The novel question posed in this declaratory judgment suit is whether the interpretation of legislative intent of the PIP statute, N.J.S.A. 39:6A-2(d) and 39:6A-4(b), as set forth in Gambino v. Royal Globe Ins. Co., 86 N.J. 100 (1981), is applicable to the factual issues raised at trial.
In particular, the Court must determine whether the decedent, Herman Sikking, was an "income producer," as defined by N.J.S.A. 39:6A-2(d), at the time of his death on June 13, 1982.
Herman Sikking was employed with Owens-Illinois Kimble Division as a glassworker from October 18, 1965 until April 26, 1982. Sikking had an excellent employment record during this period. Several months prior to his death, Sikking expressed dissatisfaction with his employment due to the shift work which he had been given and accompanying new job responsibilities. Sikking, on several occasions, approached his supervisors and
informed them that he was thinking of leaving his employment due to his continuing dissatisfaction. After taking some time off to assess his present employment status, Sikking decided on April 26, 1982 to leave Kimble. At the time, Sikking was 49 years of age, was married and resided with his wife and two children.

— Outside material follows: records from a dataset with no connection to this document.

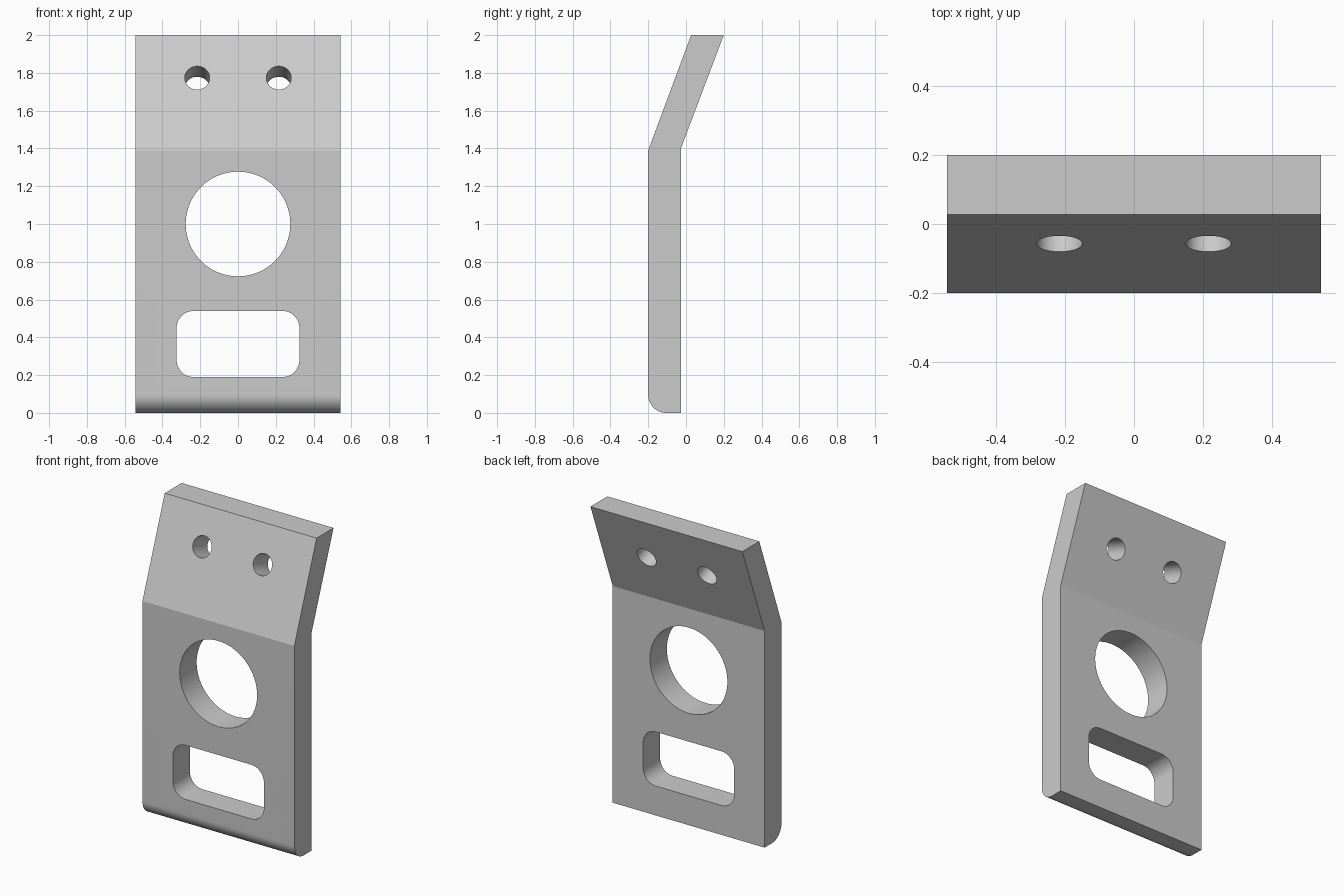
import bpy, bmesh, math
from mathutils import Matrix, Vector

if "Cube" in bpy.data.objects:
    bpy.data.objects.remove(bpy.data.objects["Cube"])

HALF_W = 0.543

grey = bpy.data.materials.new("plain grey")
grey.diffuse_color = (0.6, 0.6, 0.6, 1)
grey.use_nodes = True
grey.node_tree.nodes["Principled BSDF"].inputs["Base Color"].default_value = grey.diffuse_color


def prism(name, outline, depth_vec):
    """Extrude a closed 3D outline along a vector."""
    bm = bmesh.new()
    face = bm.faces.new([bm.verts.new(p) for p in outline])
    ext = bmesh.ops.extrude_face_region(bm, geom=[face])
    moved = [v for v in ext["geom"] if isinstance(v, bmesh.types.BMVert)]
    bmesh.ops.translate(bm, verts=moved, vec=depth_vec)
    bmesh.ops.recalc_face_normals(bm, faces=bm.faces)
    mesh = bpy.data.meshes.new(name)
    bm.to_mesh(mesh)
    bm.free()
    mesh.materials.append(grey)
    obj = bpy.data.objects.new(name, mesh)
    bpy.context.collection.objects.link(obj)
    return obj


def arc(cx, cy, r, start, end, steps):
    return [(cx + r * math.cos(math.radians(start + (end - start) * i / steps)),
             cy + r * math.sin(math.radians(start + (end - start) * i / steps)))
            for i in range(steps + 1)]


# Bent plate: side profile with a rounded lower front edge
profile = [(-0.027, 0), (-0.027, 1.40), (0.2, 2), (0.027, 2), (-0.2, 1.39)]
profile += arc(-0.105, 0.095, 0.095, 180, 270, 16)
plate = prism("bent_plate", [(-HALF_W, y, z) for y, z in profile],
              (2 * HALF_W, 0, 0))

# Hole cutters
circle = arc(0, 0, 1, 0, 360, 64)[:-1]
cutters = [prism("large_hole_cutter",
                 [(0.277 * a, -0.5, 1.0 + 0.277 * b) for a, b in circle], (0, 1, 0))]

# Rounded window
sx, z0, z1, r = 0.325, 0.19, 0.54, 0.09
window = (arc(sx - r, z1 - r, r, 0, 90, 12) + arc(-sx + r, z1 - r, r, 90, 180, 12)
          + arc(-sx + r, z0 + r, r, 180, 270, 12) + arc(sx - r, z0 + r, r, 270, 360, 12))
cutters.append(prism("window_cutter", [(x, -0.5, z) for x, z in window], (0, 1, 0)))

# Two bolt holes, square to the sloping upper part
tilt = math.atan2(0.227, 0.61)
turn = Matrix.Rotation(-tilt, 4, "X")
for side in (-1, 1):
    centre = Vector((side * 0.216, -0.058, 1.774))
    ring = [centre + turn @ Vector((0.066 * a, -0.3, 0.066 * b)) for a, b in circle]
    cutters.append(prism("bolt_hole_cutter", ring, turn @ Vector((0, 0.6, 0))))

bpy.context.view_layer.objects.active = plate
for cutter in cutters:
    cutter.hide_render = True
    mod = plate.modifiers.new("cut", "BOOLEAN")
    mod.operation = "DIFFERENCE"
    mod.solver = "EXACT"
    mod.object = cutter
    bpy.ops.object.modifier_apply(modifier=mod.name)
    bpy.data.objects.remove(cutter)

plate.select_set(True)
bpy.ops.object.shade_smooth_by_angle(angle=math.radians(15))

On June 13, 1982, approximately six weeks later, Sikking died from injuries sustained in a one-vehicle automobile accident. At the time of his death, Sikking was the named insured on a policy of automobile insurance issued by defendant, Selected Risks Insurance Company, (Selected Risks). Following Sikking's death, Selected Risks paid, pursuant to the no fault (PIP) provisions of the policy, funeral expense, death and essential service benefits. Selected Risks refused, however, to pay "survivor benefits" under the policy, contending that the decedent was not an "income producer" at the time of the accident.*fn1 Linda Sikking, as Executrix of the estate of Herman Sikking, subsequently filed this declaratory judgment suit, asserting entitlement to these PIP benefits.
In order to recover income continuation benefits under the New Jersey No-Fault Insurance Act, it is necessary that the decedent have been an "income producer" at the time of his death. Greenberg v. Great American Insurance Co., 146 N.J. Super. 69 (Law Div.1976), rev'd on other grounds, 158 N.J. Super. 223 (App.Div.1978).
The term "income producer," as contained in both the insurance policy of the decedent and the statutory framework of the no-fault insurance law, is defined as a person who, at the time of the accident causing personal injury or death, was in an occupational status, earning or producing income. N.J.S.A. 39:6A-2(d). In order to fit within this definitional framework, it
is not necessary that one have been actually on the payroll or earning income on the date of the accident. Hunter v. Hartford Acc. & Indem. Co., 155 N.J. Super. 16 (Law Div.1977). Under the law as currently pronounced by the New Jersey Supreme Court, certain other categories of ...